### Work to complete
Go through the records and copy each line where the word "return" occurs.

### Material to process
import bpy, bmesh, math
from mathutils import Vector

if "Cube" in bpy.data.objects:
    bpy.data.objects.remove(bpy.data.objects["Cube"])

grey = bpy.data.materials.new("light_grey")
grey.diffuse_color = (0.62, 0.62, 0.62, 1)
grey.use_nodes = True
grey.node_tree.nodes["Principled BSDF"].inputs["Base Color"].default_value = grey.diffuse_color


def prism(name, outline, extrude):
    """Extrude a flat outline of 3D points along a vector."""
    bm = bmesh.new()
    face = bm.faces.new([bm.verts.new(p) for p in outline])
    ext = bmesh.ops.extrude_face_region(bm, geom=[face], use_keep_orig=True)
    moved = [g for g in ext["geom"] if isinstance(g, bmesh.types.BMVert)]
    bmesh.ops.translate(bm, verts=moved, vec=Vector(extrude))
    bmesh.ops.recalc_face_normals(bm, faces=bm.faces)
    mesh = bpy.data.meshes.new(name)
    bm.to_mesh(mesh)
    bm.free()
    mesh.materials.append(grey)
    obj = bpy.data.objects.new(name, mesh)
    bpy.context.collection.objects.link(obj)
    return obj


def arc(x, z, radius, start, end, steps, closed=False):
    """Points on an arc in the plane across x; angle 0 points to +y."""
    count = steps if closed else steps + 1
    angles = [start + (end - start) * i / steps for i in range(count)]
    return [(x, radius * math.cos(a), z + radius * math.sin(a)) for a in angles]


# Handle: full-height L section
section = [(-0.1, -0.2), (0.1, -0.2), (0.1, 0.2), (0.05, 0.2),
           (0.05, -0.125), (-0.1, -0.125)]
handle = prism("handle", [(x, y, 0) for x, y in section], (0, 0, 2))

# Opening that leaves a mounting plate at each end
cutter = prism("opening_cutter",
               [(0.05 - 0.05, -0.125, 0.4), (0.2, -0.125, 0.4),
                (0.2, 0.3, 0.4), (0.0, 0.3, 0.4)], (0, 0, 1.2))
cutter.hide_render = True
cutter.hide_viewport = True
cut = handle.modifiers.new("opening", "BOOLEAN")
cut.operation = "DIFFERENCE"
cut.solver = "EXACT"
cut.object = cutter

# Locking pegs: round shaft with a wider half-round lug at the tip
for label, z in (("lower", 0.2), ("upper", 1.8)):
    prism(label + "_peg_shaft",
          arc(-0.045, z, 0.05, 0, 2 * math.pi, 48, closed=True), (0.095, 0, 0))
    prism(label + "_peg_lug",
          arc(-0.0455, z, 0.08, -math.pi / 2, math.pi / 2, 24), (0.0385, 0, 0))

### Solution
    return obj
    return [(x, radius * math.cos(a), z + radius * math.sin(a)) for a in angles]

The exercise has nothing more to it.